EXERCISE DETAILS:
Restate word for word the entries below, starting with the line with "bmesh.ops.translate(bm, verts=bm.verts, vec=(0, 0, MID_Z))" and continuing through the line with "bpy.context.view_layer.objects.active = ob". Include both of those lines and no others.

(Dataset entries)
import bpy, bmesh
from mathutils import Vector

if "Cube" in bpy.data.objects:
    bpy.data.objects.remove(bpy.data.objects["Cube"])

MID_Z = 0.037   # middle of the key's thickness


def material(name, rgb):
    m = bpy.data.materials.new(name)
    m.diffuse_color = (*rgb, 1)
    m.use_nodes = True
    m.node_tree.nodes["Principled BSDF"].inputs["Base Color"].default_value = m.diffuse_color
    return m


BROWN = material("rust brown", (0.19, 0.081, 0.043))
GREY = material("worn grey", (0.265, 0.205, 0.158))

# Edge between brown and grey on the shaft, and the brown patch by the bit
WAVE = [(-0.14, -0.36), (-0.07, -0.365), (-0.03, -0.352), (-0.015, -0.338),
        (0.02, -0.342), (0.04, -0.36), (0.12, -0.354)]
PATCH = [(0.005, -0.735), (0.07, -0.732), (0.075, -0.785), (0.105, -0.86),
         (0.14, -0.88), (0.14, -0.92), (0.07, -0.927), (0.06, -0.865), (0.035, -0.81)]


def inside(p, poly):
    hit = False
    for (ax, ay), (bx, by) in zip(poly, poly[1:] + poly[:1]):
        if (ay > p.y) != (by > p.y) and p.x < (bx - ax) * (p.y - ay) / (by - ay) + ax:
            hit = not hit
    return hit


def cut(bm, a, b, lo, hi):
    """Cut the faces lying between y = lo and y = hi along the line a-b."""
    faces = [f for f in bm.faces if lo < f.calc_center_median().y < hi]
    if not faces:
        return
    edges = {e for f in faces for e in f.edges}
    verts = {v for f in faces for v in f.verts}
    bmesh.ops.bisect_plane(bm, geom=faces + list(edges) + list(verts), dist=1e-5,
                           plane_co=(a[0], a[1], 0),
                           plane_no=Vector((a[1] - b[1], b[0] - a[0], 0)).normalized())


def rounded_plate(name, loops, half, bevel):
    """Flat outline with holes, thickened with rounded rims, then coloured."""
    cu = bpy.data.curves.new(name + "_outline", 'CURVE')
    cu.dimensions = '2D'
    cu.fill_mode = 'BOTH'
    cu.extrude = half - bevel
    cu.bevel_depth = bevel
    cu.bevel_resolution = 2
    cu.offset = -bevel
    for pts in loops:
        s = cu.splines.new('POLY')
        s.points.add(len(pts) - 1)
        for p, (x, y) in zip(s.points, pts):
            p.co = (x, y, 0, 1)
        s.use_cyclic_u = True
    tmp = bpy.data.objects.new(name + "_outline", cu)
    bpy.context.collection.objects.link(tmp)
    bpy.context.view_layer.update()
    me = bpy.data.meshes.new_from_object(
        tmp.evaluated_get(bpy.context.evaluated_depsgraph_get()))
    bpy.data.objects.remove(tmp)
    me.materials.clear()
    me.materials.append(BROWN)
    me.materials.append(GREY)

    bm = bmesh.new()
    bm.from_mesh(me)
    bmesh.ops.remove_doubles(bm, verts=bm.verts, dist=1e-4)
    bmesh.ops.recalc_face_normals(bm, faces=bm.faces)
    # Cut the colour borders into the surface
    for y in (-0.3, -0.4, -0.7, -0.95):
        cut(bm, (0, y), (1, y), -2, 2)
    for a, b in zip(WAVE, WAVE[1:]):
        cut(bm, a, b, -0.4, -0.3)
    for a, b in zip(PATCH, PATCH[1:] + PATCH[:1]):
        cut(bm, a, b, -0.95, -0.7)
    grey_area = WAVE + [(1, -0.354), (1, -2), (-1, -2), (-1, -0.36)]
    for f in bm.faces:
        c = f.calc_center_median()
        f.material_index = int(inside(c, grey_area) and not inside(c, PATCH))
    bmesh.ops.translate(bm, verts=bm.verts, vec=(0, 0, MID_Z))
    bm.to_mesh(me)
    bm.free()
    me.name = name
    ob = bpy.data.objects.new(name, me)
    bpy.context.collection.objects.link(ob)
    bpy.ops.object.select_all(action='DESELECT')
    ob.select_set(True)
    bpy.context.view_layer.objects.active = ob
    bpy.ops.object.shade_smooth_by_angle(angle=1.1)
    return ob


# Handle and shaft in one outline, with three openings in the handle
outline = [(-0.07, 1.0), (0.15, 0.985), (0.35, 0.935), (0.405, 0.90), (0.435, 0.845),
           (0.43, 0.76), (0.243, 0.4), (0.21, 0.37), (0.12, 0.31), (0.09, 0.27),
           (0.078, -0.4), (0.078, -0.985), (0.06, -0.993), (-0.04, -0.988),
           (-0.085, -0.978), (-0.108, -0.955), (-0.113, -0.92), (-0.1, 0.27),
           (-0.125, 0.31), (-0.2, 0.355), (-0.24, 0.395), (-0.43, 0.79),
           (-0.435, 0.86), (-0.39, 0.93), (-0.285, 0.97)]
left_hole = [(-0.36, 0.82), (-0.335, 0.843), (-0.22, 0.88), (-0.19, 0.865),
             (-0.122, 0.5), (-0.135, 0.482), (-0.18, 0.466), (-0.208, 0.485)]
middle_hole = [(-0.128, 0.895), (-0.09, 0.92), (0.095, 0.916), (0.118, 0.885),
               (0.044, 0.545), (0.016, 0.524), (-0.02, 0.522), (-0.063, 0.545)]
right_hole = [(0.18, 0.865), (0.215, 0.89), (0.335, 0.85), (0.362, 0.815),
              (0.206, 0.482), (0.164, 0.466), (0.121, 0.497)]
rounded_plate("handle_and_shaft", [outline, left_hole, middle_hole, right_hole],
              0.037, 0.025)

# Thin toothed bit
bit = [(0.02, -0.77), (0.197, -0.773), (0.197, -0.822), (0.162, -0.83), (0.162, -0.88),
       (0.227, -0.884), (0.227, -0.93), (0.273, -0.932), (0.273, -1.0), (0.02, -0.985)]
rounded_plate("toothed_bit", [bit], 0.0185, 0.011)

SOLUTION:
    bmesh.ops.translate(bm, verts=bm.verts, vec=(0, 0, MID_Z))
    bm.to_mesh(me)
    bm.free()
    me.name = name
    ob = bpy.data.objects.new(name, me)
    bpy.context.collection.objects.link(ob)
    bpy.ops.object.select_all(action='DESELECT')
    ob.select_set(True)
    bpy.context.view_layer.objects.active = ob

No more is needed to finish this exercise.